By Paul Dillamore, Managing Director, Urban Science European Business Unit
As published in Auto Retail Network, United Kingdom

Much has already been written about the possible move from franchise to agency in automotive. With relatively few case studies to draw data from, educated speculation abounds. What is clear is that any significant move to agency will create a disruption to a car-selling dynamic that has existed for almost as long as cars have.

The change is being accelerated by the vehicle manufacturers’ overwhelming desire to gain control over an increasingly omnichannel buying journey. Along the way, it is becoming apparent that efficiencies in a notoriously thin-margin business model could be realized – efficiencies that would benefit manufacturer and dealer alike. But what would actually change day-to-day in a typical dealer’s business under an agency construct? Which of those changes bring welcome relief and which have the potential to make the game tougher?

A change of this magnitude also brings uncertainty. Dealers work with a pre-specified product and sell that product to a largely pre-defined market, but they currently have control over a number of levers – for example, price, marketing and offers, inventory – that dictate the success of their sales business. Strong local new car sales have a positive impact on used car business and ultimately have a positive impact on the serviceable local vehicle parc, a critical part in the dealer’s current business model. Agency certainly reduces the number of levers at the dealer/agent’s disposal to control new vehicle sales performance, moving those levers into the hands of the manufacturer.

There will be a fear that this loss of dealer control will adversely affect sales volumes. Even in a model where sales generate commission rather than a retained margin, the number of units sold is the key multiplier, especially when each sale has the potential for further revenue downstream.

Here, we do at least have some data that could put dealers’ minds at rest. Toyota switched to the agency model in New Zealand on April 1, 2018. In the 12 months that followed, Toyota’s market share of private registrations dropped from 14.6% to 13% – but then bounced back in the next 12 months to reach 15.4% – before continuing to rise again to 16.8% by the end of 2020.1

It remains to be seen what would happen in a market where more than one brand makes the shift in the same time-frame, but as with any other competitive marketplace, there will be winners and losers. It seems unlikely though that shifting from franchise to agency will be the sole deciding factor in a brand’s performance.

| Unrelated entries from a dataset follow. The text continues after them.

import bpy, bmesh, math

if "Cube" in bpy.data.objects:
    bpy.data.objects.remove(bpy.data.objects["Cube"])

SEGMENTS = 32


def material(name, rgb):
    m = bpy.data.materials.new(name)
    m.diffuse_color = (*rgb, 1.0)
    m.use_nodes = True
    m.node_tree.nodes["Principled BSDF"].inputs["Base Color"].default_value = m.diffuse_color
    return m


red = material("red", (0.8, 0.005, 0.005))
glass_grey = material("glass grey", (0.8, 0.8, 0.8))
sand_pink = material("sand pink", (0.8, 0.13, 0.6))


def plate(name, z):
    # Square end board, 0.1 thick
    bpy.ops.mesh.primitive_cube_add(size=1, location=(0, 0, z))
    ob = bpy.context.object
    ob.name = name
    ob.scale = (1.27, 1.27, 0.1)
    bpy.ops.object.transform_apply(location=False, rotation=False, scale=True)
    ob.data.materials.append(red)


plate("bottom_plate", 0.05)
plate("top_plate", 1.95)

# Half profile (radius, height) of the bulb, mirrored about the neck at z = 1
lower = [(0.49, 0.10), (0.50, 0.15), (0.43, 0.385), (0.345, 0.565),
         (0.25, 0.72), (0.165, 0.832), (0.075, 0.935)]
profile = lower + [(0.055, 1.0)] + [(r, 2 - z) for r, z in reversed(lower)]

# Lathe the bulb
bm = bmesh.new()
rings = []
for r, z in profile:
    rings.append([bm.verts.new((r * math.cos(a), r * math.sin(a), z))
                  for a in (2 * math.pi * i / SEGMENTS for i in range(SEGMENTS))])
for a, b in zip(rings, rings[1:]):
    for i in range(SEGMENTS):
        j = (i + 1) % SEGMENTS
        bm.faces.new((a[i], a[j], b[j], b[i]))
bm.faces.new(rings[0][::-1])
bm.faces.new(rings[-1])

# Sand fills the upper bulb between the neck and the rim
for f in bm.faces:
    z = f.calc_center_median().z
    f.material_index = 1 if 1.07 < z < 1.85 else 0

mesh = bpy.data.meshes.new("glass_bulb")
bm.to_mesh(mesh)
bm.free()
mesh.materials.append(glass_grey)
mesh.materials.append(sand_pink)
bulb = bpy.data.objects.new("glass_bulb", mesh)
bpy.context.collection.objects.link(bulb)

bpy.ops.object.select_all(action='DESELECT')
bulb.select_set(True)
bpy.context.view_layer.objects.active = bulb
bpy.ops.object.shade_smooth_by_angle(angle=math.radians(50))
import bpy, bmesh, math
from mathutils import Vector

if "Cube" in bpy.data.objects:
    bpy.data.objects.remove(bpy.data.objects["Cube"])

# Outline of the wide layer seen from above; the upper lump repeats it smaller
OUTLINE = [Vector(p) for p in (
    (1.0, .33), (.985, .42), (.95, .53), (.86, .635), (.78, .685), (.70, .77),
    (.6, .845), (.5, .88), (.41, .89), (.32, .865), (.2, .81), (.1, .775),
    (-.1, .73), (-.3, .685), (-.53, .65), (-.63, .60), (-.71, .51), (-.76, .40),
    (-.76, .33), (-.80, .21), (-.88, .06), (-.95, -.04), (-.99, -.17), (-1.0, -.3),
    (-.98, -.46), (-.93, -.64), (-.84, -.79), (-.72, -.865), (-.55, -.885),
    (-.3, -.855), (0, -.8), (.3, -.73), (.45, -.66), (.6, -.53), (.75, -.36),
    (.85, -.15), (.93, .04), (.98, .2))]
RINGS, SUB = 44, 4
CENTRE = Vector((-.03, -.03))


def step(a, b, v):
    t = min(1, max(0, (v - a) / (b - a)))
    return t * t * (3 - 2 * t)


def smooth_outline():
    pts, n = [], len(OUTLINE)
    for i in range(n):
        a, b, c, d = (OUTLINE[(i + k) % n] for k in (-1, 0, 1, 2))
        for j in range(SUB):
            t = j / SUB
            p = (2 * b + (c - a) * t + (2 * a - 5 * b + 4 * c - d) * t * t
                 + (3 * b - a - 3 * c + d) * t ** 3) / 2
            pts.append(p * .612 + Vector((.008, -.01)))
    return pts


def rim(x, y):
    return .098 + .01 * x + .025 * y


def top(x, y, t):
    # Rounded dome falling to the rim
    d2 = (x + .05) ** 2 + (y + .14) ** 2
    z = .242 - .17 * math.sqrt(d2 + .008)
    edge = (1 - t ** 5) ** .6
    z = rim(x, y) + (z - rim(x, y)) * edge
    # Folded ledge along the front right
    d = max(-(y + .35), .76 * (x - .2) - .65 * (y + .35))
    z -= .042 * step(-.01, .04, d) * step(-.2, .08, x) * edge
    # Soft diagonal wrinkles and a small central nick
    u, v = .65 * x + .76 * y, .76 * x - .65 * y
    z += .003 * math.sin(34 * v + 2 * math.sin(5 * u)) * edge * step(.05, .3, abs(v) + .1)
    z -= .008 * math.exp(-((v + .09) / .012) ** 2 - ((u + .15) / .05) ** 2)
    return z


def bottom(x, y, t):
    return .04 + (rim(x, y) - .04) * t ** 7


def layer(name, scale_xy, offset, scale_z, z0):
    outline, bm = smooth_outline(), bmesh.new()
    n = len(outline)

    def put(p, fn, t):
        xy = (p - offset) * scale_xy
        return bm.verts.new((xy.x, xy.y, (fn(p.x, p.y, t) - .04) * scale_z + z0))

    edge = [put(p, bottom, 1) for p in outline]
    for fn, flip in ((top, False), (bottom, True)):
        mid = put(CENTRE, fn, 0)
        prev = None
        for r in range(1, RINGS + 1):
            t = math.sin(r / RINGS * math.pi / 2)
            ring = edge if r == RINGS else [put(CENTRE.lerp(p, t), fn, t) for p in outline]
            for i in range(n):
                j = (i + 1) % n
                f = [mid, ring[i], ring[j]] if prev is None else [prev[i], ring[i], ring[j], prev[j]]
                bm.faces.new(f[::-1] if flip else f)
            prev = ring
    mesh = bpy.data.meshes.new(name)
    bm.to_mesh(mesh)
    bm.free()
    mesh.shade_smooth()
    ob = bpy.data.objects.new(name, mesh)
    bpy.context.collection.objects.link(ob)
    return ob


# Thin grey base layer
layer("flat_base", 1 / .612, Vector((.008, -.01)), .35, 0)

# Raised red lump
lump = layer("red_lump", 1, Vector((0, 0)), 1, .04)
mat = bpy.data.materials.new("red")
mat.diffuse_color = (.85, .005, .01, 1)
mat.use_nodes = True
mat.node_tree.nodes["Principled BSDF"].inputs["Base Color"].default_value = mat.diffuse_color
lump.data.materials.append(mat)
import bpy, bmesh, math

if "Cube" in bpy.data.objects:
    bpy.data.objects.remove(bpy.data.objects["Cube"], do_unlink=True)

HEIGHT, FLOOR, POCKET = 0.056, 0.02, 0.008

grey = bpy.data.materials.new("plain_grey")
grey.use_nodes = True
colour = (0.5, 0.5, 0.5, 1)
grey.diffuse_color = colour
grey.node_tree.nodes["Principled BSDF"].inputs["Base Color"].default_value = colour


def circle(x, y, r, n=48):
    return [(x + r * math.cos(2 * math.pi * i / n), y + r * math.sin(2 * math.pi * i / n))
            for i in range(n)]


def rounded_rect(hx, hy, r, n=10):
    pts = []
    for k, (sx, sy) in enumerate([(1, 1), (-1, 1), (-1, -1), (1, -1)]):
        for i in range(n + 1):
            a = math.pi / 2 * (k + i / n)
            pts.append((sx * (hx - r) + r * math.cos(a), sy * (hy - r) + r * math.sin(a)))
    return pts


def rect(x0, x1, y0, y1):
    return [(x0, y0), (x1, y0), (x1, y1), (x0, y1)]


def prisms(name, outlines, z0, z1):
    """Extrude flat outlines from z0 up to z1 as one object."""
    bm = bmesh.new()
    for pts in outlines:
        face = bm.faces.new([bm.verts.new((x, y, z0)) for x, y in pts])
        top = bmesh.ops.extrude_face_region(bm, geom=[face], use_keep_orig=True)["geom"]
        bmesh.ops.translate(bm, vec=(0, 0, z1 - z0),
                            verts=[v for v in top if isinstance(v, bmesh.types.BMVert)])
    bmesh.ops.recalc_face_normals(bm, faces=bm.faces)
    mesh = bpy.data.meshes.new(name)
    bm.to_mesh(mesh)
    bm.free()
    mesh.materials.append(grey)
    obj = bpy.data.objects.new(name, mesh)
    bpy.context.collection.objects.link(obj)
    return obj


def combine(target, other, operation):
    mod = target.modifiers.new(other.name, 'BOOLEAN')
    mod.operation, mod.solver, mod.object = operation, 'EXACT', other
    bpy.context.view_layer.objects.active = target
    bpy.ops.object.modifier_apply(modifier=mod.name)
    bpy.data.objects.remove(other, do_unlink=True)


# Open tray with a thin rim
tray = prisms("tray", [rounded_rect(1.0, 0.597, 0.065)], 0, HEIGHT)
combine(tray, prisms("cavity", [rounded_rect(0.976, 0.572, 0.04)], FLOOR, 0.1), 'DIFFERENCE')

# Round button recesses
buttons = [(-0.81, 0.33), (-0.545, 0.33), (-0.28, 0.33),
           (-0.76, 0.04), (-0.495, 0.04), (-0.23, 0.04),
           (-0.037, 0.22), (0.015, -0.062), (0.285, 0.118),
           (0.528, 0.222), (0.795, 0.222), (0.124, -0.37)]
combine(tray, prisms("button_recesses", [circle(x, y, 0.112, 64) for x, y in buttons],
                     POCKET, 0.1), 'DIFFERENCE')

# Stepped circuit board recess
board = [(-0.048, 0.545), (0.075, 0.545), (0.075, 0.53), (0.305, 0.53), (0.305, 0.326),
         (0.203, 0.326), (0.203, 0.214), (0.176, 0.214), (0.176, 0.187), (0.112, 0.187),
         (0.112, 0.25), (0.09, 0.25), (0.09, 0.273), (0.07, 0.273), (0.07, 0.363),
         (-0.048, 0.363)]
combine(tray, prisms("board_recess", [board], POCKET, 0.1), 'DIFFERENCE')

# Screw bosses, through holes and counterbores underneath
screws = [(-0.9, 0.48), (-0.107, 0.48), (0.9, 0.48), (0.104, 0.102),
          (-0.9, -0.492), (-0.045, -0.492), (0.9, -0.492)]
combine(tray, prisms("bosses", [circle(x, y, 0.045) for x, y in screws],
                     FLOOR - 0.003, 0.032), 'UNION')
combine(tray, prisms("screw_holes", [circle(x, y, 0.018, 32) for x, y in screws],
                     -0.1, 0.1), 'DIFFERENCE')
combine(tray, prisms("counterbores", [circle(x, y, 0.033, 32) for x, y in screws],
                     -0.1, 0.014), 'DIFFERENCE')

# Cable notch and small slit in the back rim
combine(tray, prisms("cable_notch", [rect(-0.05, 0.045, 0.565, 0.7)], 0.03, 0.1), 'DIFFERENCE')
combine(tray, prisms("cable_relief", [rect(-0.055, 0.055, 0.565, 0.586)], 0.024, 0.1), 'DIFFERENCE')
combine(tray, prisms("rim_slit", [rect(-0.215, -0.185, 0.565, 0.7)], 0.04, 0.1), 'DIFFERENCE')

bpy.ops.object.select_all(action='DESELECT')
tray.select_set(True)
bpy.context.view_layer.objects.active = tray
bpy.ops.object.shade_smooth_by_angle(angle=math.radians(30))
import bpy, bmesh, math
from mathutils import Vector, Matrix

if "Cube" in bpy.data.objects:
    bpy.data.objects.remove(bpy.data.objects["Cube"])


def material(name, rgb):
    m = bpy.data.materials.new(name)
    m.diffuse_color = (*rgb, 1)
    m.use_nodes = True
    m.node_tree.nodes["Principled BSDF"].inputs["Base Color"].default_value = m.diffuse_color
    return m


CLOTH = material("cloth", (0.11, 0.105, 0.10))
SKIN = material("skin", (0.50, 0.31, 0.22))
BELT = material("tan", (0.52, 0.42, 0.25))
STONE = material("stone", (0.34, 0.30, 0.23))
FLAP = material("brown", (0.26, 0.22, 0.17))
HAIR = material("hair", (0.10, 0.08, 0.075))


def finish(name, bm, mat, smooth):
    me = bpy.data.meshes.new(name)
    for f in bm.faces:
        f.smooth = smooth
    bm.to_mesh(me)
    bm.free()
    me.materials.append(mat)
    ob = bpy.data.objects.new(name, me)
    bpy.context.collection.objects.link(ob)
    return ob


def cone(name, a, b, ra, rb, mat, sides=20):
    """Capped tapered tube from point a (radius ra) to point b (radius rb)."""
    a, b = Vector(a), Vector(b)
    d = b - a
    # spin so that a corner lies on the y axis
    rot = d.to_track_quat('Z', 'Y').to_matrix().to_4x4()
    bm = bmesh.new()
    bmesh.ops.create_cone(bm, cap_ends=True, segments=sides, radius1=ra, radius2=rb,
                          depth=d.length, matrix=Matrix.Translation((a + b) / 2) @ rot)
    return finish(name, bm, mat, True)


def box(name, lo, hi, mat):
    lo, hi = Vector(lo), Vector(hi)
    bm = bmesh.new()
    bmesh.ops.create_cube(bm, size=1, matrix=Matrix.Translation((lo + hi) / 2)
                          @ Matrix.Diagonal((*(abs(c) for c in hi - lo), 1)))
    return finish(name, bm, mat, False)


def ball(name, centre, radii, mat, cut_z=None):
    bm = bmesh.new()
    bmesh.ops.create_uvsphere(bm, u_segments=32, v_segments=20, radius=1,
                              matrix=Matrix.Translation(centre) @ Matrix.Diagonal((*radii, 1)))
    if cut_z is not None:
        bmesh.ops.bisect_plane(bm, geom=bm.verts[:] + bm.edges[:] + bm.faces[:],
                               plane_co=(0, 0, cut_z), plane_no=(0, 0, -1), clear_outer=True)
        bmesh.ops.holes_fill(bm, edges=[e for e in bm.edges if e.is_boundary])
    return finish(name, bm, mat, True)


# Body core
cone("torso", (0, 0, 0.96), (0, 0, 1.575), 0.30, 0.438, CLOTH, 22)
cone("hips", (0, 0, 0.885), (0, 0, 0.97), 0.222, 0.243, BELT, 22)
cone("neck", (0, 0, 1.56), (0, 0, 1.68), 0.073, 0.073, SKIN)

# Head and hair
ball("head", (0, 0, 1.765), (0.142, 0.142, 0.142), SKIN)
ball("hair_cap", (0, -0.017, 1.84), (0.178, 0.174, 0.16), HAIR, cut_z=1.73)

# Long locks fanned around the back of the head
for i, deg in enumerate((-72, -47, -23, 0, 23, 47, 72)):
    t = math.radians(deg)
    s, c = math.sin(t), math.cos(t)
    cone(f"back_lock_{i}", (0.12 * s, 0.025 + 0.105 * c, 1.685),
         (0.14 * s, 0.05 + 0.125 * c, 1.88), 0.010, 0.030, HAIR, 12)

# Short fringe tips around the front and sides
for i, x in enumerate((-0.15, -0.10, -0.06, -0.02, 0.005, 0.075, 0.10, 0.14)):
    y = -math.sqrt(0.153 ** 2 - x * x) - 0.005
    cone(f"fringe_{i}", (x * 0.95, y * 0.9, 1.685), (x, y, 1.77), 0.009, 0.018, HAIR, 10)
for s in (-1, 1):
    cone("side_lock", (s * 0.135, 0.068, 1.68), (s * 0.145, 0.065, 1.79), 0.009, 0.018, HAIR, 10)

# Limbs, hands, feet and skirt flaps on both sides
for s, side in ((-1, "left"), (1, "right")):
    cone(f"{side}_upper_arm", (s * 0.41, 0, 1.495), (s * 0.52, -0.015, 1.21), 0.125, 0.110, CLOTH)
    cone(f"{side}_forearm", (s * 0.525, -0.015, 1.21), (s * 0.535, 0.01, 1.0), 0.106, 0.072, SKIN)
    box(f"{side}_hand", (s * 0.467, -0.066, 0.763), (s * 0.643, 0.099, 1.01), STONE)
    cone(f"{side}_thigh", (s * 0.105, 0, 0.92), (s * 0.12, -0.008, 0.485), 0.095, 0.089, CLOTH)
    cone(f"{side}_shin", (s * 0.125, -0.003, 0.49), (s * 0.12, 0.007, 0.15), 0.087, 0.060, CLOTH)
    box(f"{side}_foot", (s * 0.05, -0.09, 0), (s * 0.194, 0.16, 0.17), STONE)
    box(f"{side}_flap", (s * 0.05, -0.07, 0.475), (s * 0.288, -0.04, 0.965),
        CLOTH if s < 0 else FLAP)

Although some consumers will no doubt regret the lack of opportunity to negotiate the price of their vehicle, as long as the value proposition is strong, the majority will not. This will likely offset any adverse impact of a marginal increase in price. Agents will be able to concentrate on providing outstanding customer service and support to differentiate themselves. This will require at least a different focus, and at most an entirely different set of skills. Currently, the new vehicle sales department in a typical dealership might account for 40-50% of the total dealership cost yet generate only 20-30% of the profit. Agency could allow this skew to be righted. On the other hand, most analysts agree that used vehicle sales and aftersales would remain largely unchanged under agency agreements.

Dealers or agents (in the future) are likely to remain an essential link to automotive customers. We can look again at data from Toyota in New Zealand to see that dealer count has remained largely unchanged pre- and post- the switch to agency. This should allay some more dealer fears, but of course, manufacturers will constantly assess the number and location of dealers or agents they need. Agency could give manufacturers the ability to have their brand represented in locations that have been difficult to viably franchise in the past. This will be interesting to watch; moving the cost of stock away from dealer balance sheets will certainly change the financial model significantly enough to allow for this. An eventual shift to more and more consumers buying to order could see small sites in more expensive locations become attractive. At the least, we can expect a shift from franchise to agency to prompt a network review but, as with other retail environments, being physically closer to potential buyers than your competitors is still an advantage – this is particularly true in automotive where the service requirements remain so critical.

  1. Motor Industry Association, Sales Data, Vehicle Sales